Here is the brief overview of what it means if the Stayman bidder takes further action:
On the 2-level, everything is natural and not forcing (example: 1N-2;2-2).
On the 3-level, a raise is invitational, of course. Other 3-level bids (using LC Standard) are discussed here.
On the 4-level, a raise to game is to play, other bids are splinter bids (example: 1N-2;2-4).
Partnerships wishing to cover most of the details can read about them here.
The Stayman bidder should usually have at least invitational values. The only exceptions would be:
A) A hand that is willing to pass anything opener answers (including 2)
B) A hand that has both majors (at least 4-4) and is willing to pass 2/2 or correct a 2 answer to 2 to show a weak hand with both majors
After a 2NT opener (or non-jump overcall), 3 is Stayman with the same schedule of responses (a level higher).
Some partnerships use this variation of Stayman which uncovers not only 4-card majors, but also 5-card majors. I recommend it only for very experienced players, and only on the 3-level.
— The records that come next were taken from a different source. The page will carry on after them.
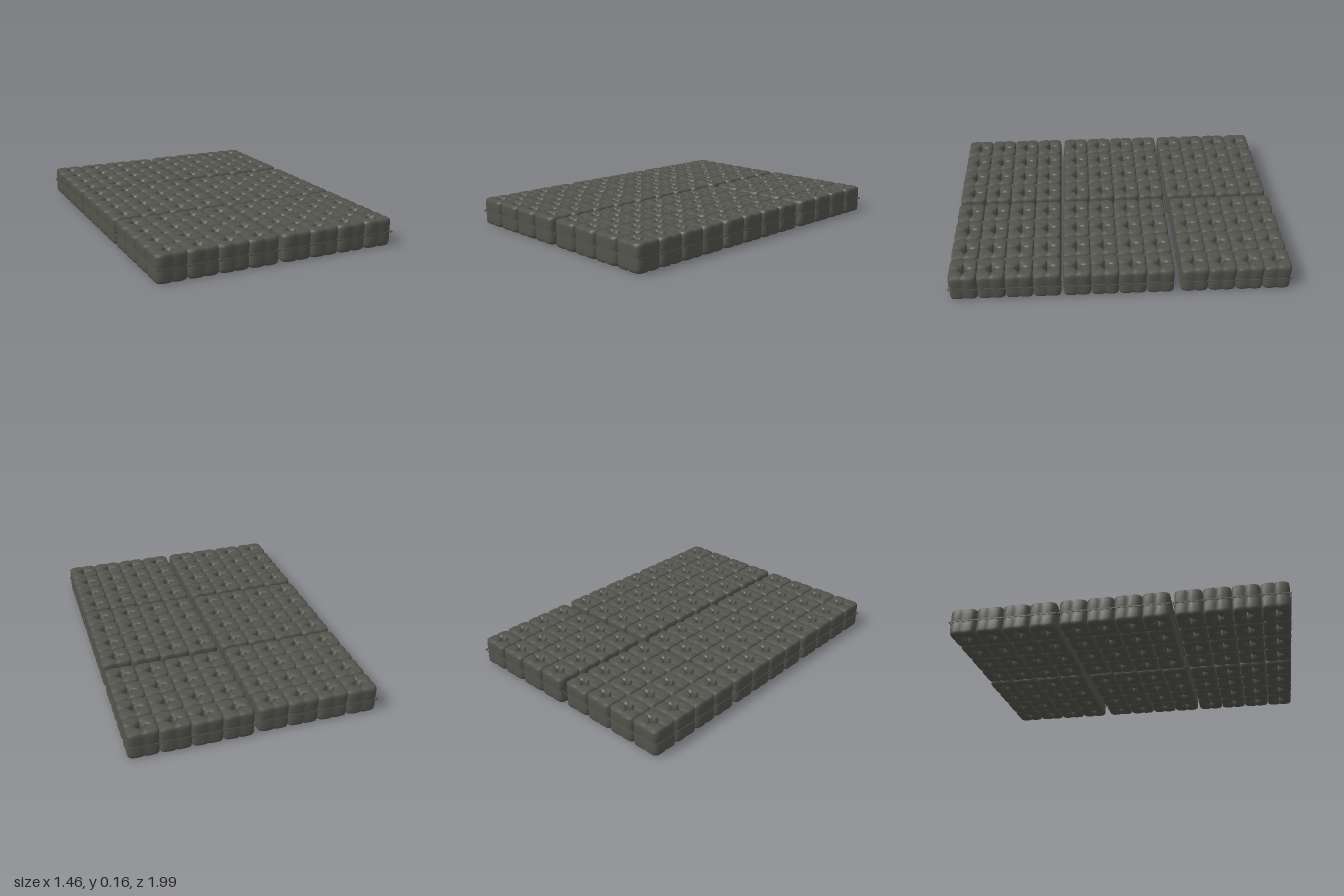
import * as THREE from 'three';

const PITCH_X = 0.179, PITCH_Z = 0.161, MID = 0.083, HALF_H = 0.082;

// One four-lobed cushion ring with a star-shaped hole: a section swept round the hole.
function cellGeometry() {
  // Section as [0 inner .. 1 outer, height -1 .. 1], running up the outside and down the inside
  const upper = [[1, 0.16], [1.0, 0.72], [0.97, 0.9], [0.86, 0.985], [0.5, 1], [0.2, 0.97], [0.05, 0.85], [0, 0.5]];
  const section = [[0.94, 0], ...upper, [0.03, 0], ...upper.slice(1).reverse().map(([u, h]) => [u, -h]), [1, -0.16]];
  const steps = 36, n = section.length;
  const pos = [], index = [];
  for (let i = 0; i < steps; i++) {
    const a = (i / steps) * Math.PI * 2;
    const c = Math.abs(Math.cos(a)), s = Math.abs(Math.sin(a));
    const toAxis = Math.min(Math.atan2(s, c), Math.atan2(c, s));
    const dip = Math.exp(-((toAxis / 0.13) ** 2));
    const outer = (c ** 7 + s ** 7) ** (-1 / 7) * (1.005 - 0.06 * dip);
    const inner = 0.47 * (c + s - Math.sqrt(2 * c * s));
    section.forEach(([u, h], j) => {
      const r = inner + (outer - inner) * u;
      pos.push(Math.cos(a) * r * PITCH_X / 2, h * HALF_H * (1 - 0.07 * dip), Math.sin(a) * r * PITCH_Z / 2);
      const i2 = (i + 1) % steps, j2 = (j + 1) % n;
      const p = i * n + j, q = i * n + j2, t = i2 * n + j, v = i2 * n + j2;
      index.push(p, q, t, q, v, t);
    });
  }
  const g = new THREE.BufferGeometry();
  g.setAttribute('position', new THREE.Float32BufferAttribute(pos, 3));
  g.setIndex(index);
  g.computeVertexNormals();
  return g;
}

// Thin rim that runs round a pad at half height
function rimGeometry() {
  const rect = (path, w, d) => {
    path.moveTo(-w, -d); path.lineTo(w, -d); path.lineTo(w, d); path.lineTo(-w, d); path.closePath();
    return path;
  };
  const w = PITCH_X * 2 + 0.004, d = PITCH_Z * 2 + 0.004;
  const shape = rect(new THREE.Shape(), w, d);
  shape.holes.push(rect(new THREE.Path(), w - 0.003, d - 0.003));
  const g = new THREE.ExtrudeGeometry(shape, { depth: 0.006, bevelEnabled: false });
  return g.translate(0, 0, -0.003).rotateX(-Math.PI / 2);
}

export function createModel() {
  const model = new THREE.Group();
  model.name = 'padSet';
  const material = new THREE.MeshStandardMaterial({ color: 0x53534d });
  material.name = 'dark grey';

  const cell = cellGeometry();
  const rim = rimGeometry();
  const joint = new THREE.CylinderGeometry(0.02, 0.02, 0.13, 8);

  const add = (group, name, geometry, x, z) => {
    const mesh = new THREE.Mesh(geometry, material);
    mesh.name = name;
    mesh.position.set(x, MID, z);
    group.add(mesh);
  };

  // Six loose pads in two columns, slightly out of line
  const pads = [
    [-0.372, -0.657], [-0.372, 0.006], [-0.372, 0.673],
    [0.369, -0.668], [0.369, 0.015], [0.369, 0.673],
  ];
  for (const [px, pz] of pads) {
    const pad = new THREE.Group();
    pad.name = 'pad';
    pad.position.set(px, 0, pz);
    for (let i = 0; i < 4; i++) {
      for (let k = 0; k < 4; k++) {
        add(pad, 'cushionCell', cell, (i - 1.5) * PITCH_X, (k - 1.5) * PITCH_Z);
        // Plug where four cells meet
        if (i < 3 && k < 3) add(pad, 'cellJoint', joint, (i - 1) * PITCH_X, (k - 1) * PITCH_Z);
      }
    }
    add(pad, 'padRim', rim, 0, 0);
    model.add(pad);
  }
  return model;
}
I like 2 to be regular Stayman because it allows for various weak responses (with the ability to stop on the 2-level). In LC Standard, I prefer to use Puppet Stayman only as a jump to 3 after 1NT. (After a 2NT opening, I don't like Puppet Stayman because it is hard to show 5-4 in the majors). For more on Puppet Stayman, click here.